Nunez claims that his counsel did not sufficiently contest the evidence introduced at Nunez's sentencing hearing. See Pet'r's Mem. Supp. Mot. 5. In particular, Nunez wishes that his counsel had more effectively discredited the testimony of Lewis C. Allen, and had more effectively questioned the authenticity of a letter in which Nunez purportedly provided information to Allen so that Allen could murder someone on Nunez's behalf. See id. Nunez's counsel, however, vigorously cross-examined Allen, both as to Allen's credibility and as to the authenticity of the letter, and argued those issues to the court. See Sentencing Tr. 45-60. Nunez has not identified any aspect of his counsel's performance that could be considered objectively unreasonable. Thus, he has failed to state a claim for ineffective assistance of counsel.
Finally, Nunez argues that, under Alleyne v. United States , 133 S.Ct. 2151 (2013), he was denied his Sixth Amendment right to a jury trial concerning the specific drug weight that the court found applicable at sentencing. Alleyne does not help Nunez because Alleyne does not apply retroactively on collateral review. See, e.g., United States v. Galindez, No. 13-4249 , 2014 WL 594329, at *1 n.2 (3d Cir. Feb. 18, 2014) (per curiam) (unpublished); United States v. Harris, 741 F.3d 1245, 1250 n.3 (11th Cir. 2014); United States v. Redd , 735 F.3d 88, 91-92 (2d Cir. 2013) (per curiam); United States v. Stewart, 540 F.Appx. 171, 172 n.* (4th Cir. 2013) (per curiam) (unpublished); In re Payne , 733 F.3d 1027, 1029 (10th Cir. 2013) (per curiam); In re Kemper , 735 F.3d 211, 212 (5th Cir. 2013) (per curiam); Simpson v. United States , 721 F.3d 875, 876 (7th Cir. 2013). In any event, even if Alleyne did apply retroactively, it would not help Nunez. Nunez pleaded guilty to possessing with the intent to distribute more than 100 kilograms of marijuana.
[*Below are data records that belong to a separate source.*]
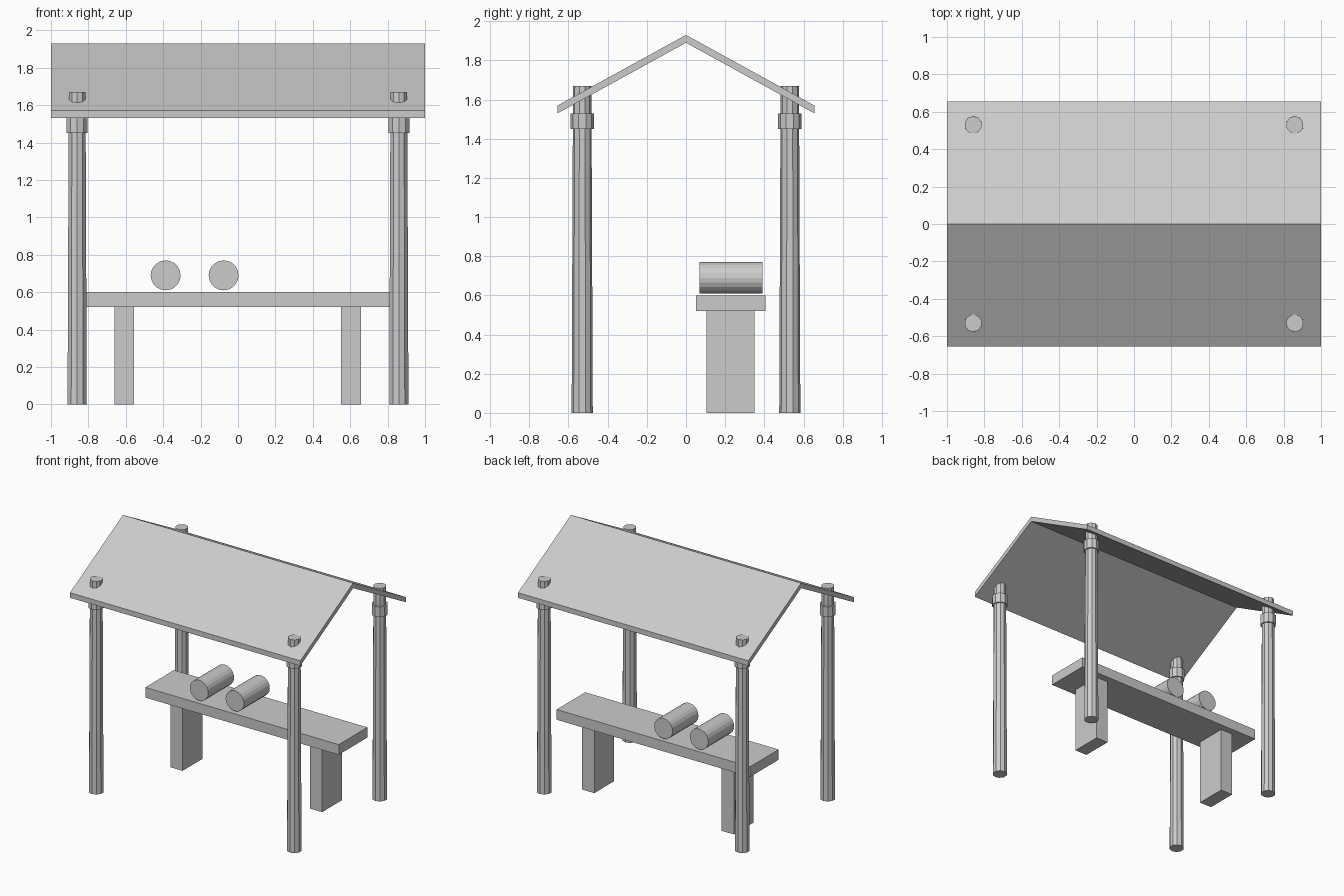
import bpy
import bmesh
from math import pi
from mathutils import Matrix, Vector

cube = bpy.data.objects.get("Cube")
if cube:
    bpy.data.objects.remove(cube, do_unlink=True)

# Single plain colour
grey = bpy.data.materials.new("plain_grey")
grey.use_nodes = True
grey.diffuse_color = (0.6, 0.6, 0.6, 1)
grey.node_tree.nodes["Principled BSDF"].inputs["Base Color"].default_value = (0.6, 0.6, 0.6, 1)


def finish(name, bm):
    bmesh.ops.recalc_face_normals(bm, faces=bm.faces)
    mesh = bpy.data.meshes.new(name)
    bm.to_mesh(mesh)
    bm.free()
    mesh.materials.append(grey)
    obj = bpy.data.objects.new(name, mesh)
    bpy.context.collection.objects.link(obj)
    return obj


def box(name, low, high):
    low, high = Vector(low), Vector(high)
    bm = bmesh.new()
    bmesh.ops.create_cube(bm, size=1, matrix=Matrix.Translation((low + high) / 2)
                          @ Matrix.Diagonal((high - low).to_4d()))
    return finish(name, bm)


def cylinder(name, centre, r1, r2, depth, sides, turn=Matrix()):
    bm = bmesh.new()
    bmesh.ops.create_cone(bm, cap_ends=True, segments=sides, radius1=r1, radius2=r2,
                          depth=depth, matrix=Matrix.Translation(centre) @ turn)
    return finish(name, bm)


# Gabled roof: a bent sheet with vertical eave edges
profile = [(-0.655, 1.53), (0, 1.89), (0.655, 1.53), (0.655, 1.57), (0, 1.93), (-0.655, 1.57)]
bm = bmesh.new()
rings = [[bm.verts.new((x, y, z)) for y, z in profile] for x in (-1, 1)]
for i in range(6):
    j = (i + 1) % 6
    bm.faces.new((rings[0][i], rings[0][j], rings[1][j], rings[1][i]))
for ring in rings:
    bm.faces.new((ring[0], ring[1], ring[4], ring[5]))
    bm.faces.new((ring[1], ring[2], ring[3], ring[4]))
finish("roof", bm)

# Four tapered posts with collars, poking through the roof
for x, side in ((-0.86, "right"), (0.86, "left")):
    for y, end in ((-0.53, "front"), (0.53, "back")):
        cylinder(f"{end}_{side}_post", (x, y, 0.835), 0.054, 0.047, 1.67, 10)
        cylinder(f"{end}_{side}_collar", (x, y, 1.49), 0.059, 0.059, 0.08, 10)

# Counter on two slab legs
box("counter_top", (-0.84, 0.05, 0.52), (0.84, 0.405, 0.6))
for x, side in ((-0.608, "right"), (0.604, "left")):
    box(f"{side}_counter_leg", (x - 0.053, 0.105, 0), (x + 0.053, 0.35, 0.52))

# Two rolls lying on the counter
for n, x in enumerate((-0.387, -0.077), 1):
    cylinder(f"roll_{n}", (x, 0.23, 0.69), 0.08, 0.08, 0.32, 20, Matrix.Rotation(pi / 2, 4, "X"))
See (D.E. 14, 15]; Arraignment Tr. 12. Alleyne has no impact on a court's ability to apply the advisory sentencing guidelines, including making findings of fact concerning drug weight that do not impact a statutory minimum or maximum. See, e.g., Alleyne , 133 S.Ct. at 2163; United States v. Richmond, No. 13-4705, 2014 WL 818936, at *1 (4th Cir. Mar. 4, 2014) (per curiam) (unpublished); United States v. Doe, 741 F.3d 217, 233-34 (1st Cir. 2013); United States v. Mason, No. 12-4934, 2013 WL 6172545, at *1 (4th Cir. Nov. 26, 2013;) (per curiam) (unpublished); United States v. Gibbs, No. 12-4743, 2013 WL 6098419, at *9 n.4 (4th Cir. Nov. 21, 2013) (per curiam) (unpublished); United States v. Johnson , 732 F.3d 577, 583-84 (6th Cir. 2013); United States v. Claybrooks , 729 F.3d 699, 707-08 (7th Cir. 2013); United States v. Wesley, 534 F.Appx. 211, 212 n.* (4th Cir. 2013) (per curiam) (unpublished).
After reviewing the claims presented in Nunez's motion, the court determines that reasonable jurists would not find the court's treatment of any of Nunez's claims debatable or wrong, and that none deserve encouragement to proceed any further. Thus, the court denies a certificate of appealability. See 28 U.S.C. § 2253(c).
In sum, the court GRANTS Nunez's motion for leave to file a supplemental memorandum [D.E. 60] and considers the additional arguments, GRANTS the government's motion to dismiss [D.E. 53], DISMISSES Nunez's section 2255 motion [D.E. 47], and DENIES Nunez's motion for sentencing evidence [D.E. 63]. ...